Because such a large-scale, co-ordinated attack likely took weeks to plan, and the political crisis erupted only few days ago, the violence was not likely a direct response to the tensions within the government. Also, al-Qaida opposed Sunni co-operation in the Shiite-dominated government in the first place and is not aligned with Sunni politicians.
The Sunni extremist group often attacks Shiites, who they believe are not true Muslims.
U.S. military officials worried about a resurgence of al-Qaida after their departure. The last American troops left Iraq at dawn Sunday.
Al-Qaida in Iraq is severely debilitated from its previous strength in the early years of the war, but it still has the capability to launch co-ordinated and deadly assaults from time to time.
The attacks ratchet up tensions at a time when many Iraqis are already deeply worried about security. The real test of whether sectarian warfare returns, however, will be whether Shiite militants are resurgent and return to the type of tit-for-tat attacks seen at the height of sectarian warfare in 2006-2007.
Iraqis are already used to horrific levels of violence, but many wondered when they would be able to enjoy some measure of security and stability after years of chaos.

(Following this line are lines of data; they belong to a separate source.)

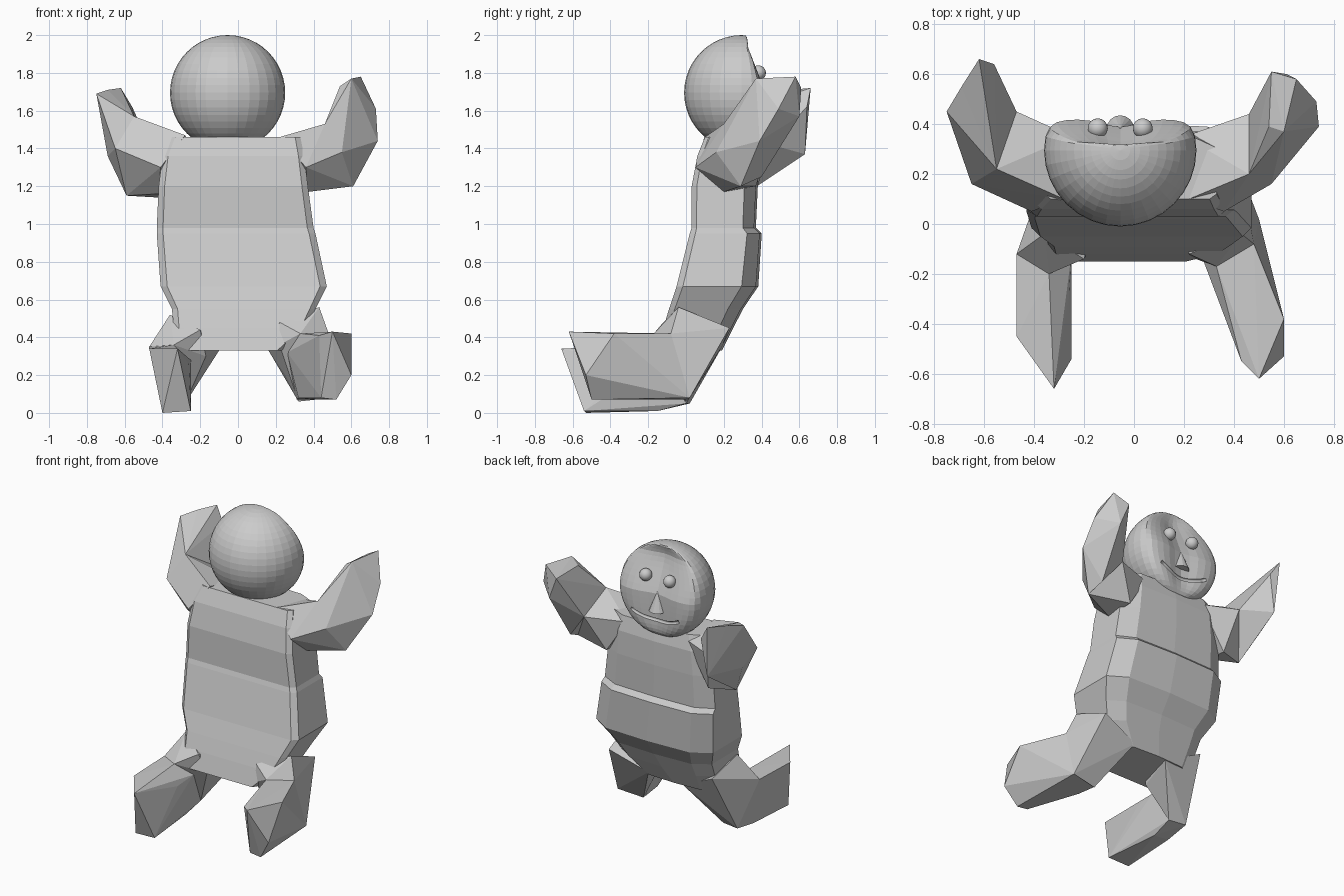
import bpy
import bmesh
import math
from mathutils import Vector

default_cube = bpy.data.objects.get("Cube")
if default_cube:
    bpy.data.objects.remove(default_cube, do_unlink=True)

# One plain clay colour for the whole figure
clay = bpy.data.materials.new("clay grey")
clay.use_nodes = True
clay_colour = (0.6, 0.6, 0.6, 1)
clay.diffuse_color = clay_colour
clay.node_tree.nodes["Principled BSDF"].inputs["Base Color"].default_value = clay_colour


def finish(bm, name, smooth=False):
    """Turn a bmesh into a named, coloured object."""
    bmesh.ops.recalc_face_normals(bm, faces=bm.faces)
    for face in bm.faces:
        face.smooth = smooth
    mesh = bpy.data.meshes.new(name)
    bm.to_mesh(mesh)
    bm.free()
    mesh.materials.append(clay)
    obj = bpy.data.objects.new(name, mesh)
    bpy.context.collection.objects.link(obj)
    return obj


def faceted_block(name, *corners):
    """Low-poly limb segment: the hull of its corner points, in hundredths."""
    bm = bmesh.new()
    for corner in corners:
        bm.verts.new(Vector(corner) / 100)
    hull = bmesh.ops.convex_hull(bm, input=bm.verts)
    loose = set(hull["geom_interior"]) | set(hull["geom_unused"])
    bmesh.ops.delete(bm, geom=[g for g in loose if isinstance(g, bmesh.types.BMVert)], context="VERTS")
    return finish(bm, name)


# Torso: flat back, boxy belly with a fold, lofted through horizontal sections
# Each section gives height, right edge, left edge, back and belly, in hundredths
sections = [
    (33, -31, 23, -15, 18),
    (45, -34, 36, -12, 24),
    (55, -35, 41, -9, 29),
    (67, -41, 47, -5, 37),
    (95, -43, 41, 2, 39),
    (98, -43, 40, 3, 36),
    (120, -42, 37, 3, 37),
    (136, -40, 35, 6, 37),
    (146, -36, 33, 10, 35),
]
outline = [(0, .08), (.04, 0), (.96, 0), (1, .08), (1, .82), (.86, 1), (.5, 1.03), (.14, 1), (0, .82)]
bm = bmesh.new()
rings = []
for height, right, left, back, belly in sections:
    rings.append([
        bm.verts.new(Vector((right + u * (left - right), back + v * (belly - back), height)) / 100)
        for u, v in outline
    ])
for lower, upper in zip(rings, rings[1:]):
    for i in range(len(outline)):
        j = (i + 1) % len(outline)
        bm.faces.new((lower[i], lower[j], upper[j], upper[i]))
bm.faces.new(rings[0])
bm.faces.new(rings[-1])
finish(bm, "torso")

# Raised arms: upper arm and upturned forearm meet in a shared ring at the elbow
left_elbow = [(61, 29, 120), (55, 16, 138), (46, 20, 153), (46, 44, 142)]
right_elbow = [(-59, 30, 115), (-65, 16, 140), (-55, 22, 157), (-47, 45, 142)]
faceted_block(
    "left_upper_arm", *left_elbow,
    (22, 10, 146), (20, 35, 142), (36, 5, 130), (34, 37, 120), (37, 20, 117))
faceted_block(
    "left_forearm", *left_elbow,
    (74, 39, 144), (54, 39, 173), (60, 37, 177), (65, 58, 178),
    (55, 61, 172), (73, 49, 161), (61, 60, 157), (59, 40, 125))
faceted_block(
    "right_upper_arm", *right_elbow,
    (-28, 10, 147), (-25, 35, 142), (-41, 5, 130), (-42, 36, 114), (-42, 20, 116))
faceted_block(
    "right_forearm", *right_elbow,
    (-69, 38, 136), (-75, 45, 169), (-69, 55, 171), (-62, 66, 172),
    (-56, 64, 162), (-60, 63, 137))

# Kneeling legs: thigh down to the knee, shin trailing along the ground
faceted_block(
    "left_thigh",
    (42, 23, 45), (15, 19, 35), (43, -4, 56), (22, -12, 48), (22, -13, 36),
    (50, 2, 8), (32, 0, 6), (25, 0, 20), (48, -8, 42), (33, -17, 42))
faceted_block(
    "left_shin",
    (50, 2, 8), (31, 0, 7), (48, -8, 42), (33, -17, 42), (26, -10, 32),
    (60, -38, 42), (60, -53, 20), (50, -62, 43), (43, -55, 41),
    (52, -50, 7), (44, -50, 8), (32, -15, 8))
faceted_block(
    "right_thigh",
    (-35, 22, 45), (-10, 18, 33), (-36, -4, 52), (-20, -14, 44),
    (-40, 2, 5), (-28, 0, 5), (-47, -12, 35), (-34, -20, 36), (-17, -9, 30))
faceted_block(
    "right_shin",
    (-40, 2, 5), (-28, 0, 5), (-47, -12, 35), (-34, -20, 36), (-25, -12, 28),
    (-47, -45, 34), (-32, -66, 34), (-40, -53, 0), (-25, -54, 1),
    (-26, -28, 26), (-29, -15, 1), (-40, -15, 2))

# Head: a ball whose face side is pressed flat, with a shallow central dent
head_centre = Vector((-.055, .295, 1.695))
head_radius = .305


def pressed(point):
    """Flatten the face side of a point on the head ball."""
    x, y, z = point
    if y > 0:
        limit = max(.035, .13 - .4 * max(0, z))
        dent = .035 * math.exp(-(x / .1) ** 2) * min(1, y / .25)
        y = limit * math.tanh(y / limit) - dent
    return Vector((x, y, z))


def ball(name, radius, segments, rings, location, shape=None, smooth=False):
    bm = bmesh.new()
    bmesh.ops.create_uvsphere(bm, u_segments=segments, v_segments=rings, radius=radius)
    for vert in bm.verts:
        vert.co = (shape(vert.co) if shape else vert.co) + location
    return finish(bm, name, smooth)


head = ball("head", head_radius, 32, 24, head_centre, pressed)

# Smile: a tube along the face is cut out of the head
smile = bpy.data.curves.new("smile_cutter", "CURVE")
smile.dimensions = "3D"
smile.bevel_depth = .012
smile.bevel_resolution = 1
smile.use_fill_caps = True
path = smile.splines.new("POLY")
steps = 12
path.points.add(steps)
for i, point in enumerate(path.points):
    x = .18 * (2 * i / steps - 1)
    z = -.18 + 1.4 * x * x
    y = math.sqrt(head_radius ** 2 - x * x - z * z)
    point.co = (*(pressed((x, y, z)) + head_centre), 1)
tube = bpy.data.objects.new("smile_tube", smile)
bpy.context.collection.objects.link(tube)
graph = bpy.context.evaluated_depsgraph_get()
cutter_mesh = bpy.data.meshes.new_from_object(tube.evaluated_get(graph))
bpy.data.objects.remove(tube, do_unlink=True)
cutter = bpy.data.objects.new("smile_cutter", cutter_mesh)
bpy.context.collection.objects.link(cutter)
cutter.hide_render = True
cut = head.modifiers.new("smile", "BOOLEAN")
cut.operation = "DIFFERENCE"
cut.solver = "EXACT"
cut.object = cutter
bpy.context.view_layer.objects.active = head
bpy.ops.object.modifier_apply(modifier=cut.name)
bpy.data.objects.remove(cutter, do_unlink=True)

# Eyes: two small beads
for name, side in (("left_eye", 1), ("right_eye", -1)):
    ball(name, .04, 16, 12, head_centre + Vector((side * .09, .088, .105)), smooth=True)

# Nose: a cone standing upright against the face
bm = bmesh.new()
bmesh.ops.create_cone(bm, cap_ends=True, segments=16, radius1=.055, radius2=.004, depth=.13)
for vert in bm.verts:
    vert.co += head_centre + Vector((0, .085, -.05))
finish(bm, "nose")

"My baby was sleeping in her bed. Shards of glass have fallen on our heads. Her father hugged her and carried her. She is now scared in the next room," said one woman in western Baghdad who identified herself as Um Hanin. "All countries are stable. Why don't we have security and stability?"
While Baghdad and Iraq have gotten much safer over the years, explosions like Thursday's are still commonplace.
Al-Maliki's tactics are another source of concern, especially for Sunnis. He is also pushing for a vote of no-confidence against another Sunni politician, the deputy prime minister Saleh al-Mutlaq.
Ayad Allawi, who heads a Sunni-backed party called Iraqiya, laid the blame for Thursday's violence with the government. The Iraqiya coalition also includes al-Hashemi and al-Mutlaq, and Allawi has been one of al-Maliki's strongest critics. Allawi warned that violence would continue as long as people are left out of the political process.
"We have warned long ago that terrorism will continue ... against the Iraqi people unless the political landscape is corrected and the political process is corrected, and it becomes an inclusive political process and full blown non-sectarian institutions will be built in Iraq," Allawi told The Associated Press, speaking from neighbouring Beirut. __
Associated Press writer Rebecca Santana contributed to this report.Suggest a correction